== Segment start ==

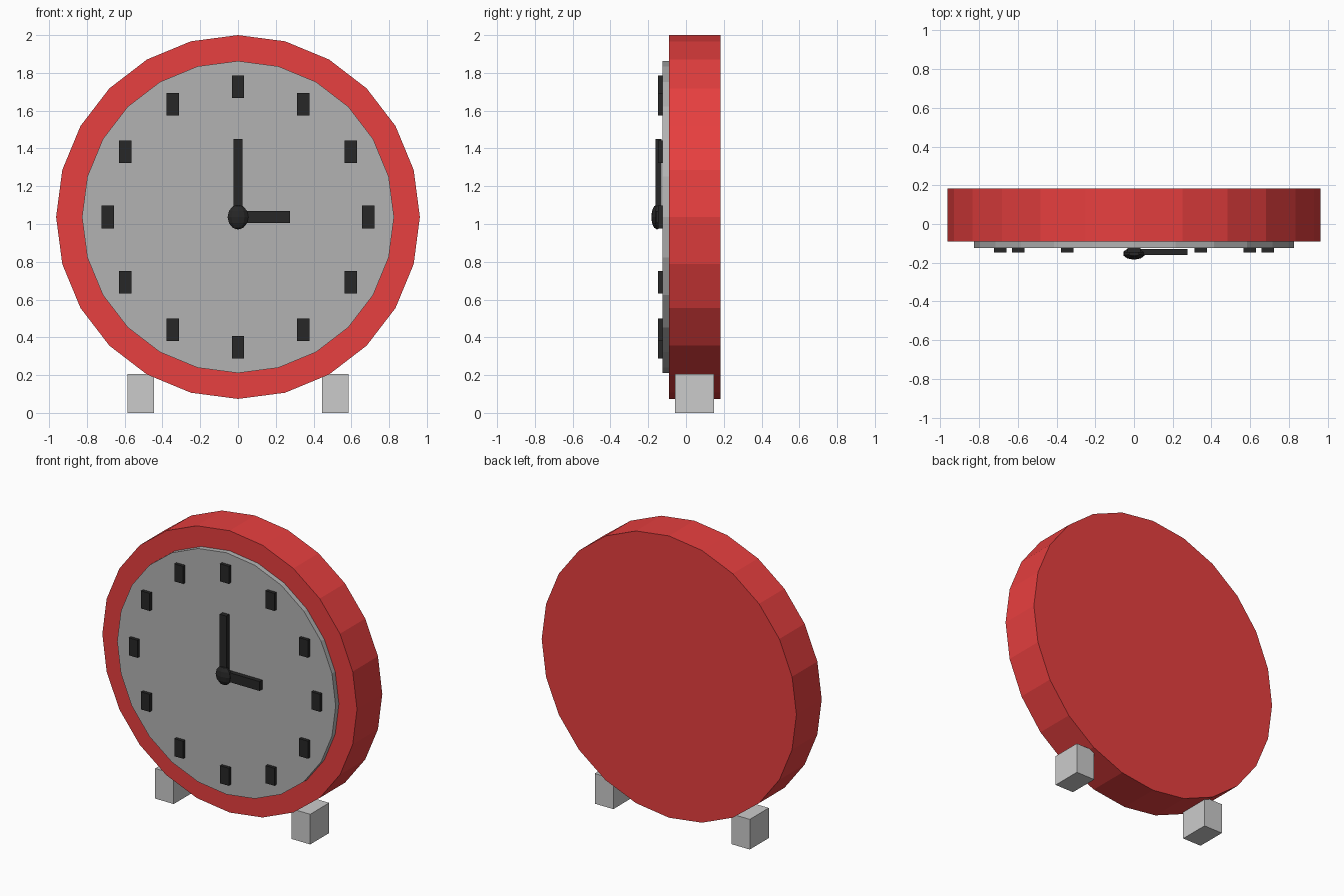
import bpy
from math import sin, cos, pi

if "Cube" in bpy.data.objects:
    bpy.data.objects.remove(bpy.data.objects["Cube"])

CZ = 1.037  # height of the clock centre


def material(name, rgb):
    m = bpy.data.materials.new(name)
    m.diffuse_color = (*rgb, 1)
    m.use_nodes = True
    m.node_tree.nodes["Principled BSDF"].inputs["Base Color"].default_value = m.diffuse_color
    return m


red = material("red", (0.80, 0.05, 0.05))
grey = material("face_grey", (0.45, 0.45, 0.45))
black = material("black", (0.02, 0.02, 0.02))


def finish(name, mat):
    ob = bpy.context.object
    ob.name = name
    if mat:
        ob.data.materials.append(mat)
    bpy.ops.object.transform_apply(location=False, rotation=True, scale=True)
    return ob


def box(name, x0, x1, y0, y1, z0, z1, mat=None):
    bpy.ops.mesh.primitive_cube_add(
        size=1, location=((x0 + x1) / 2, (y0 + y1) / 2, (z0 + z1) / 2))
    bpy.context.object.scale = (x1 - x0, y1 - y0, z1 - z0)
    return finish(name, mat)


def disc(name, r, y0, y1, mat):
    bpy.ops.mesh.primitive_cylinder_add(
        vertices=24, radius=r, depth=y1 - y0,
        location=(0, (y0 + y1) / 2, CZ), rotation=(pi / 2, 0, 0))
    return finish(name, mat)


# Case and dial
disc("case", 0.963, -0.09, 0.183, red)
disc("dial", 0.826, -0.125, -0.085, grey)

# Upright hour marks
for i in range(12):
    a = i * pi / 6
    x, z = 0.69 * sin(a), CZ + 0.69 * cos(a)
    box(f"hour_mark_{i}", x - 0.033, x + 0.033, -0.147, -0.12, z - 0.06, z + 0.06, black)

# Hands
box("minute_hand", -0.025, 0.025, -0.162, -0.13, CZ, 1.45, black)
box("hour_hand", 0, 0.275, -0.16, -0.13, CZ - 0.032, CZ + 0.032, black)

# Faceted hub
bpy.ops.mesh.primitive_uv_sphere_add(segments=10, ring_count=6, radius=1,
                                     location=(0, -0.153, CZ))
bpy.context.object.scale = (0.058, 0.031, 0.066)
finish("hub", black)

# Feet
for side, s in (("left", -1), ("right", 1)):
    x = s * 0.516
    box(f"{side}_foot", x - 0.07, x + 0.07, -0.057, 0.148, 0, 0.206)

== Segment end ==

* **What you will do**: Write out the whole listing above exactly; do not include the pictures.

* **Written response**:
import bpy
from math import sin, cos, pi

if "Cube" in bpy.data.objects:
    bpy.data.objects.remove(bpy.data.objects["Cube"])

CZ = 1.037  # height of the clock centre


def material(name, rgb):
    m = bpy.data.materials.new(name)
    m.diffuse_color = (*rgb, 1)
    m.use_nodes = True
    m.node_tree.nodes["Principled BSDF"].inputs["Base Color"].default_value = m.diffuse_color
    return m


red = material("red", (0.80, 0.05, 0.05))
grey = material("face_grey", (0.45, 0.45, 0.45))
black = material("black", (0.02, 0.02, 0.02))


def finish(name, mat):
    ob = bpy.context.object
    ob.name = name
    if mat:
        ob.data.materials.append(mat)
    bpy.ops.object.transform_apply(location=False, rotation=True, scale=True)
    return ob


def box(name, x0, x1, y0, y1, z0, z1, mat=None):
    bpy.ops.mesh.primitive_cube_add(
        size=1, location=((x0 + x1) / 2, (y0 + y1) / 2, (z0 + z1) / 2))
    bpy.context.object.scale = (x1 - x0, y1 - y0, z1 - z0)
    return finish(name, mat)


def disc(name, r, y0, y1, mat):
    bpy.ops.mesh.primitive_cylinder_add(
        vertices=24, radius=r, depth=y1 - y0,
        location=(0, (y0 + y1) / 2, CZ), rotation=(pi / 2, 0, 0))
    return finish(name, mat)


# Case and dial
disc("case", 0.963, -0.09, 0.183, red)
disc("dial", 0.826, -0.125, -0.085, grey)

# Upright hour marks
for i in range(12):
    a = i * pi / 6
    x, z = 0.69 * sin(a), CZ + 0.69 * cos(a)
    box(f"hour_mark_{i}", x - 0.033, x + 0.033, -0.147, -0.12, z - 0.06, z + 0.06, black)

# Hands
box("minute_hand", -0.025, 0.025, -0.162, -0.13, CZ, 1.45, black)
box("hour_hand", 0, 0.275, -0.16, -0.13, CZ - 0.032, CZ + 0.032, black)

# Faceted hub
bpy.ops.mesh.primitive_uv_sphere_add(segments=10, ring_count=6, radius=1,
                                     location=(0, -0.153, CZ))
bpy.context.object.scale = (0.058, 0.031, 0.066)
finish("hub", black)

# Feet
for side, s in (("left", -1), ("right", 1)):
    x = s * 0.516
    box(f"{side}_foot", x - 0.07, x + 0.07, -0.057, 0.148, 0, 0.206)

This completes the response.